Dataset entries
· · · ·
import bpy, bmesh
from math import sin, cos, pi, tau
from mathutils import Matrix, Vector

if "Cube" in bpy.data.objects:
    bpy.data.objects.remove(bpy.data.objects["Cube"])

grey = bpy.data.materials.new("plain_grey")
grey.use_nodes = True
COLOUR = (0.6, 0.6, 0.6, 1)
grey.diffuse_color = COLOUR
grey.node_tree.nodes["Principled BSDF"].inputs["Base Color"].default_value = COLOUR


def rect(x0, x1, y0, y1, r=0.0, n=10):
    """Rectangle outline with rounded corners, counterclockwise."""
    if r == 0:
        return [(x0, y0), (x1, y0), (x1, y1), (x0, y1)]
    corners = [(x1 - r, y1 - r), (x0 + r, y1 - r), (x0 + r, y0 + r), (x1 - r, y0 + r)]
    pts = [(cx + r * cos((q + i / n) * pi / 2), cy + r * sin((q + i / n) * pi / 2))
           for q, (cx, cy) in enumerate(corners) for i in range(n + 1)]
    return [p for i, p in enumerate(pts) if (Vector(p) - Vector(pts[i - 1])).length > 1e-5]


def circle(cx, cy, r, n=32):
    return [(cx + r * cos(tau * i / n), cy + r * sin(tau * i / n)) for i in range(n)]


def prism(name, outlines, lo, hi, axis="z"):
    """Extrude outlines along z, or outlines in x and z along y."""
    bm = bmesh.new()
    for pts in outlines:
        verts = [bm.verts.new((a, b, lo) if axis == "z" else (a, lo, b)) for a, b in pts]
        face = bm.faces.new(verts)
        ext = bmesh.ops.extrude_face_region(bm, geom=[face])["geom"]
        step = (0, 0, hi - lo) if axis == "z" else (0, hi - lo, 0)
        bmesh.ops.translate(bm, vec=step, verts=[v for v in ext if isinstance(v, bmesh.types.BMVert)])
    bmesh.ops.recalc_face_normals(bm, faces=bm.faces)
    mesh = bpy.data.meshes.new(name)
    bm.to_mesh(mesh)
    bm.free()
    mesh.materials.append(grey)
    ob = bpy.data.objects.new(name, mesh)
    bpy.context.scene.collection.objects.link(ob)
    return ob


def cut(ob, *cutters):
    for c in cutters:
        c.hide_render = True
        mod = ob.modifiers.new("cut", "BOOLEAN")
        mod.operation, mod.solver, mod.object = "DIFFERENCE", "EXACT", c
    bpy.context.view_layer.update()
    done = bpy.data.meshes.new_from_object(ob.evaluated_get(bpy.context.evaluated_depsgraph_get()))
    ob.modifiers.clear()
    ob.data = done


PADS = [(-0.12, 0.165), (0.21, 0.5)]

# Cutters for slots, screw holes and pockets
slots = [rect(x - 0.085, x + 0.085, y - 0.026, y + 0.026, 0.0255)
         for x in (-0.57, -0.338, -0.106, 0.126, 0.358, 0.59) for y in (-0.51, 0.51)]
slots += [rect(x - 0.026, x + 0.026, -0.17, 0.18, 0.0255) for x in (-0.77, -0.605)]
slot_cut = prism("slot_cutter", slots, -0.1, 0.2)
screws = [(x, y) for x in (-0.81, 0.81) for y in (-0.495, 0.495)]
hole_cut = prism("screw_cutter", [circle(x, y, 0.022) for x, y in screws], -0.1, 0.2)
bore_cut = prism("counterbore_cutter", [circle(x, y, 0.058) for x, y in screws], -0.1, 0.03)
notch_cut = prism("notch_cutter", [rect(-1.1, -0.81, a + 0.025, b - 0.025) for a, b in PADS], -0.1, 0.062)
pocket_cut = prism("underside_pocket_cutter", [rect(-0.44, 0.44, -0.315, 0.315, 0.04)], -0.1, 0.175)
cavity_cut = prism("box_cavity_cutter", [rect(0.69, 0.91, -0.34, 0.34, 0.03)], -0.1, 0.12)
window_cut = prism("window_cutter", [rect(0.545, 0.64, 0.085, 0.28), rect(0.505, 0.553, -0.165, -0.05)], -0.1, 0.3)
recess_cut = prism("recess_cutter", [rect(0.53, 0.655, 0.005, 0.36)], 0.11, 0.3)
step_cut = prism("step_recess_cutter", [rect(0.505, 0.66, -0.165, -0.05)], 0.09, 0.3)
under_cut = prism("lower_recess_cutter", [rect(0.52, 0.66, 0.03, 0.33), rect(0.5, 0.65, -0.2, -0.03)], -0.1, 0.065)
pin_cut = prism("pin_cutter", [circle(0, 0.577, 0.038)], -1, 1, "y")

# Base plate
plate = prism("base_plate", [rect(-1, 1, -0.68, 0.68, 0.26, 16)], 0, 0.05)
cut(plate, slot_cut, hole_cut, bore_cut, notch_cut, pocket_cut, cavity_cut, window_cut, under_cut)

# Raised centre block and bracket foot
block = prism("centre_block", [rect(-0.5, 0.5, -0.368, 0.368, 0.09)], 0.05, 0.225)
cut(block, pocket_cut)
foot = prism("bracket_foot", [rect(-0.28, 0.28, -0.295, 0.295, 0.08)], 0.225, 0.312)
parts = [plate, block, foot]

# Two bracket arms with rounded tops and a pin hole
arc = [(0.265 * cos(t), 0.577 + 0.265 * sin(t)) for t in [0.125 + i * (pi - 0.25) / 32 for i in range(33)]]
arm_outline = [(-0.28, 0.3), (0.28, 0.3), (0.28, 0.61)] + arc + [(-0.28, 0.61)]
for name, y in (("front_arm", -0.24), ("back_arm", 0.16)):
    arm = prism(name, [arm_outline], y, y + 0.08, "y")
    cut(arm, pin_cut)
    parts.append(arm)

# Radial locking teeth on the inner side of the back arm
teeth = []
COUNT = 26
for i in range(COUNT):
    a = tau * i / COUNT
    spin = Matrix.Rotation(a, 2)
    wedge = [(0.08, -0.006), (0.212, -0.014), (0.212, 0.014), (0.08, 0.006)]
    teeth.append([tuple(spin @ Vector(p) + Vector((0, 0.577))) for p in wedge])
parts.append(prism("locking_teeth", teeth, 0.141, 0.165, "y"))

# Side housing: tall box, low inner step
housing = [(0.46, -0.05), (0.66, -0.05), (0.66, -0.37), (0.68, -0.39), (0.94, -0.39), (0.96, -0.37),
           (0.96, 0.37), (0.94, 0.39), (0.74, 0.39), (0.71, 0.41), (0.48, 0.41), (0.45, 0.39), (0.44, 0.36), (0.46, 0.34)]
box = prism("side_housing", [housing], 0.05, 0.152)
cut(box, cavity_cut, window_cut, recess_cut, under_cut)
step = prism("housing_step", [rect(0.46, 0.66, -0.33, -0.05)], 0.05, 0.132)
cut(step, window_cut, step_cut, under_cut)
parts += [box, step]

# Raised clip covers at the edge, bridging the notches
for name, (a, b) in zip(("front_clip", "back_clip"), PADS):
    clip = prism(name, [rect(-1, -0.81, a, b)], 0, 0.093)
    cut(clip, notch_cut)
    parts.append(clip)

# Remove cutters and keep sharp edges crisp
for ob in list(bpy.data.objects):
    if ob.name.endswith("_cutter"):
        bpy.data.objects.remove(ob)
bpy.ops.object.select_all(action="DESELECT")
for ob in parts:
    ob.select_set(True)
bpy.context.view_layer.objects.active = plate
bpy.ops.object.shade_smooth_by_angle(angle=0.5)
· · · ·
[Directions for this task] Filter the entries down to the lines with the word "parts" in them.

[Written solution]
parts = [plate, block, foot]
    parts.append(arm)
parts.append(prism("locking_teeth", teeth, 0.141, 0.165, "y"))
parts += [box, step]
    parts.append(clip)
for ob in parts:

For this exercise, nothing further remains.